— AIM OF THE EXERCISE —
Look through the data below for the line with "const siding = material('siding" and the line with "0.855]], 0.003), gable);", then output those two and all lines in between, exactly as written.

##########

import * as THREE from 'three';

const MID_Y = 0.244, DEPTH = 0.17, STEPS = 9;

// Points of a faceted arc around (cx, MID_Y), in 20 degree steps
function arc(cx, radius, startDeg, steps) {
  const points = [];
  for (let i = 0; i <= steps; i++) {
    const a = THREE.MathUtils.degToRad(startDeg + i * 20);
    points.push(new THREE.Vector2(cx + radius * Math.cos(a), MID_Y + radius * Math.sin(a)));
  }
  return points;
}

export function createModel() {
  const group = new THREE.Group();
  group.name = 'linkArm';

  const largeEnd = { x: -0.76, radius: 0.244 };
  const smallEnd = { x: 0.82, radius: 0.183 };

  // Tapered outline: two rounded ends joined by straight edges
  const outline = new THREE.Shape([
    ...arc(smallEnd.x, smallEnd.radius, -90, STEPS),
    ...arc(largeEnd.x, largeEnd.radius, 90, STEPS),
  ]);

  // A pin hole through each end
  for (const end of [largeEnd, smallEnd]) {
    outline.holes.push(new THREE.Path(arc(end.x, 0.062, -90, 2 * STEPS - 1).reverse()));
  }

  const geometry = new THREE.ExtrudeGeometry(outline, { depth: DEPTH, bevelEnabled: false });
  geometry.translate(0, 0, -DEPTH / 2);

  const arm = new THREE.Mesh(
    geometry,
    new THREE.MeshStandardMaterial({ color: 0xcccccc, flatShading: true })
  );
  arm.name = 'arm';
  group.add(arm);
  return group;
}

##########

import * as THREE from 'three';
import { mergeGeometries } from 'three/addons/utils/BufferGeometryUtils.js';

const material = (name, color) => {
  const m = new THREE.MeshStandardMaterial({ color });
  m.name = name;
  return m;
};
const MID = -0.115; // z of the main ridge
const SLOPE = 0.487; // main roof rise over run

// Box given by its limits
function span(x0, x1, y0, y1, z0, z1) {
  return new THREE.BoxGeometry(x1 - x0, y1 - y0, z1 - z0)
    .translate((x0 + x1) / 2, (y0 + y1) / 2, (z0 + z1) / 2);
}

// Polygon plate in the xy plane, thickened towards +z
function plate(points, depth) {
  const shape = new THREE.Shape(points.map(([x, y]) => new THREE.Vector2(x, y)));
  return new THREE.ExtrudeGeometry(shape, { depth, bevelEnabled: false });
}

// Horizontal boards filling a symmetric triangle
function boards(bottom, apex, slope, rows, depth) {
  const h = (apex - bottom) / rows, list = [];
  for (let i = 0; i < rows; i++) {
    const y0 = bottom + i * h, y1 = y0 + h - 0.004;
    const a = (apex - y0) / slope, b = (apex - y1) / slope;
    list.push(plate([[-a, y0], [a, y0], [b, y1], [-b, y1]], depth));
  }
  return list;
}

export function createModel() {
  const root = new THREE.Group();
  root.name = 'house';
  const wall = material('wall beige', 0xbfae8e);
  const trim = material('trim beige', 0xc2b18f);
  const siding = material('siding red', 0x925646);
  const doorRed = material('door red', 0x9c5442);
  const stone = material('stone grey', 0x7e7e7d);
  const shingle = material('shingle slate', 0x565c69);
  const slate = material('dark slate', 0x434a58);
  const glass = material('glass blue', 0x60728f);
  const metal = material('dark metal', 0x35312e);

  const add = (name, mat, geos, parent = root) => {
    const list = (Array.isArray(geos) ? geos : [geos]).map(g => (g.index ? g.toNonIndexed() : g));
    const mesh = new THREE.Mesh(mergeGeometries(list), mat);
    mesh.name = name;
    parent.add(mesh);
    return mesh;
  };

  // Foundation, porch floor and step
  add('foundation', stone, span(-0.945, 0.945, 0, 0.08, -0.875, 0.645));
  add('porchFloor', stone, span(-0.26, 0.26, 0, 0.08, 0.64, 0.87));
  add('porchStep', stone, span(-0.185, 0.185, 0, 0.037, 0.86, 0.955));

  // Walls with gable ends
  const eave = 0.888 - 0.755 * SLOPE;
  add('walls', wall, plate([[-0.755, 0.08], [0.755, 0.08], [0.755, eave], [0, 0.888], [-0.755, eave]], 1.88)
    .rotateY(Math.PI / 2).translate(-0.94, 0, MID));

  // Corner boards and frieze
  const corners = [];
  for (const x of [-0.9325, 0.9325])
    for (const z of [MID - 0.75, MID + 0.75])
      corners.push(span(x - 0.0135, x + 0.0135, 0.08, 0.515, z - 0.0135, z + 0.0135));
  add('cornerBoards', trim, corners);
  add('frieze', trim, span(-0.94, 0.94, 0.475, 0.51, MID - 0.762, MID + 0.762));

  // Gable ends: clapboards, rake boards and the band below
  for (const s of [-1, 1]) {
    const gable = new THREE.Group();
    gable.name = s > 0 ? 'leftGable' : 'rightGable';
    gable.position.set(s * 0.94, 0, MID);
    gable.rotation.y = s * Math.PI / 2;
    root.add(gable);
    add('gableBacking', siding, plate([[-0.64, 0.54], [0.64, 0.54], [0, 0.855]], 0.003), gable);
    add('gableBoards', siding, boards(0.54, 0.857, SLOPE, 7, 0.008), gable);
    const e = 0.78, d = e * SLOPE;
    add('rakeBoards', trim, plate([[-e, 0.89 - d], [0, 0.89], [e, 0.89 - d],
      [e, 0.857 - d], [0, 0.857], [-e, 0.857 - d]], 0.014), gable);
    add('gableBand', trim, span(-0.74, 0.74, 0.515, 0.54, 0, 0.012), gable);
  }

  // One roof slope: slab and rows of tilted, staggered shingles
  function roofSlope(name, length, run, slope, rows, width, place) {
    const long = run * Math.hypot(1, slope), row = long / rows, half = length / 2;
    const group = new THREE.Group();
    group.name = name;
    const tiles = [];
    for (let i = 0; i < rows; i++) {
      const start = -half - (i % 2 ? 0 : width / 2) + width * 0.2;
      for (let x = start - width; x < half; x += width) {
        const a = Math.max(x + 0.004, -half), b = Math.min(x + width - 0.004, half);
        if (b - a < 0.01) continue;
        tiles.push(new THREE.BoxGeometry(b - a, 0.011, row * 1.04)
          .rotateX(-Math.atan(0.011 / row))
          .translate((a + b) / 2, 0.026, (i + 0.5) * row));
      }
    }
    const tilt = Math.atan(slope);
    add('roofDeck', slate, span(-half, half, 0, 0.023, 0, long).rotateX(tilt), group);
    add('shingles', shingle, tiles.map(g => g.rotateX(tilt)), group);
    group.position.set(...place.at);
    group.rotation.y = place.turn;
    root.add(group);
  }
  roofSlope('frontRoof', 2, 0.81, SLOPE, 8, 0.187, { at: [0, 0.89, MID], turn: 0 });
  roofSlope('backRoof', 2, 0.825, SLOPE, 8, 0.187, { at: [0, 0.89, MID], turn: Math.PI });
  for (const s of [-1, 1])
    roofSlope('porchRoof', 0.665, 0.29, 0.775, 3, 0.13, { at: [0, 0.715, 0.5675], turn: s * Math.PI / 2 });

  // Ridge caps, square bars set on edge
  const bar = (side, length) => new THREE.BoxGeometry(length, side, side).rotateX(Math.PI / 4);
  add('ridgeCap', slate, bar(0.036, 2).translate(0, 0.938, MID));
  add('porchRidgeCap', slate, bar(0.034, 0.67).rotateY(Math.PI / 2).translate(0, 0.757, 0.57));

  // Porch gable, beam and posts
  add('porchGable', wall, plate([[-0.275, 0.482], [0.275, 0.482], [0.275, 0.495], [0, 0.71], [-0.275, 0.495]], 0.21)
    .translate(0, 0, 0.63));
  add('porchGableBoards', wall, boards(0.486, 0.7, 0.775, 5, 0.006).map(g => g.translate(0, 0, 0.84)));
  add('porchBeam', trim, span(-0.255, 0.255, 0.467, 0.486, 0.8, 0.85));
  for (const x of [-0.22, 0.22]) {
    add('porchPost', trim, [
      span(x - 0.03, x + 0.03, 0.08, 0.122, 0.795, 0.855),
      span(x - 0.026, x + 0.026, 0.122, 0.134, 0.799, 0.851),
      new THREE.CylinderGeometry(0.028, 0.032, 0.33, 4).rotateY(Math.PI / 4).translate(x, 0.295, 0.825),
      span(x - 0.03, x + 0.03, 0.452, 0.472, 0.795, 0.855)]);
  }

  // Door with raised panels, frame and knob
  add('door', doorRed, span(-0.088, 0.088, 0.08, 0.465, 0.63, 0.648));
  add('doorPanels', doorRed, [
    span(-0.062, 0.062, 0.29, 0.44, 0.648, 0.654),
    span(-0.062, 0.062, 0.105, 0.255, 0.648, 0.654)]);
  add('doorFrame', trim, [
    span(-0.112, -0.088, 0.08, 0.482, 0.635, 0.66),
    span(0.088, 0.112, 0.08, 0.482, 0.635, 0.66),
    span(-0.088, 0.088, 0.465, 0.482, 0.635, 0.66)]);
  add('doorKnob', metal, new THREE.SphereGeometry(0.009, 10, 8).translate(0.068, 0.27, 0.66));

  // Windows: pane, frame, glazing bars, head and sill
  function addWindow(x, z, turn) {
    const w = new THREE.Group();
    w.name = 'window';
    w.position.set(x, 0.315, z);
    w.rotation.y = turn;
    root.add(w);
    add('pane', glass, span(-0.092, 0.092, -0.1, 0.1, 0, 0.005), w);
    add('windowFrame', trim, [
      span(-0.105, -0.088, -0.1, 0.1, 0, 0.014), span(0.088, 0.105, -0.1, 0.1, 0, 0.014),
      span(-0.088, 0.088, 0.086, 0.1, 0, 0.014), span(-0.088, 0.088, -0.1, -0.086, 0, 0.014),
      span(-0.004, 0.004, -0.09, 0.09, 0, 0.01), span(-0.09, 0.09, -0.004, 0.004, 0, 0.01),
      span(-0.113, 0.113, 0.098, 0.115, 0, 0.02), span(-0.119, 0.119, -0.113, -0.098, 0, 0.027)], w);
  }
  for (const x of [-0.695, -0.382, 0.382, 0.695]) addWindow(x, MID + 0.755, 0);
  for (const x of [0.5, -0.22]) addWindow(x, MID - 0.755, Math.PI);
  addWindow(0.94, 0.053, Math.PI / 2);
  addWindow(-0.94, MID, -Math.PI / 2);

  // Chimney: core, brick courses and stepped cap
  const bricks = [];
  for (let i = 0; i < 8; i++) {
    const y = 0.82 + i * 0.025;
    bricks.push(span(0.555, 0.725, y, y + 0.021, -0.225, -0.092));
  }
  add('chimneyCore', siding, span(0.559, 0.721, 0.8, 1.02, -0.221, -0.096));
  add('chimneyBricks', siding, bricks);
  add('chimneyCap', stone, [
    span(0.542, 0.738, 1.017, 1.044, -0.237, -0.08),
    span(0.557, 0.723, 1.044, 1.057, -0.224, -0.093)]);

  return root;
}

##########

— WRITTEN SOLUTION —
  const siding = material('siding red', 0x925646);
  const doorRed = material('door red', 0x9c5442);
  const stone = material('stone grey', 0x7e7e7d);
  const shingle = material('shingle slate', 0x565c69);
  const slate = material('dark slate', 0x434a58);
  const glass = material('glass blue', 0x60728f);
  const metal = material('dark metal', 0x35312e);

  const add = (name, mat, geos, parent = root) => {
    const list = (Array.isArray(geos) ? geos : [geos]).map(g => (g.index ? g.toNonIndexed() : g));
    const mesh = new THREE.Mesh(mergeGeometries(list), mat);
    mesh.name = name;
    parent.add(mesh);
    return mesh;
  };

  // Foundation, porch floor and step
  add('foundation', stone, span(-0.945, 0.945, 0, 0.08, -0.875, 0.645));
  add('porchFloor', stone, span(-0.26, 0.26, 0, 0.08, 0.64, 0.87));
  add('porchStep', stone, span(-0.185, 0.185, 0, 0.037, 0.86, 0.955));

  // Walls with gable ends
  const eave = 0.888 - 0.755 * SLOPE;
  add('walls', wall, plate([[-0.755, 0.08], [0.755, 0.08], [0.755, eave], [0, 0.888], [-0.755, eave]], 1.88)
    .rotateY(Math.PI / 2).translate(-0.94, 0, MID));

  // Corner boards and frieze
  const corners = [];
  for (const x of [-0.9325, 0.9325])
    for (const z of [MID - 0.75, MID + 0.75])
      corners.push(span(x - 0.0135, x + 0.0135, 0.08, 0.515, z - 0.0135, z + 0.0135));
  add('cornerBoards', trim, corners);
  add('frieze', trim, span(-0.94, 0.94, 0.475, 0.51, MID - 0.762, MID + 0.762));

  // Gable ends: clapboards, rake boards and the band below
  for (const s of [-1, 1]) {
    const gable = new THREE.Group();
    gable.name = s > 0 ? 'leftGable' : 'rightGable';
    gable.position.set(s * 0.94, 0, MID);
    gable.rotation.y = s * Math.PI / 2;
    root.add(gable);
    add('gableBacking', siding, plate([[-0.64, 0.54], [0.64, 0.54], [0, 0.855]], 0.003), gable);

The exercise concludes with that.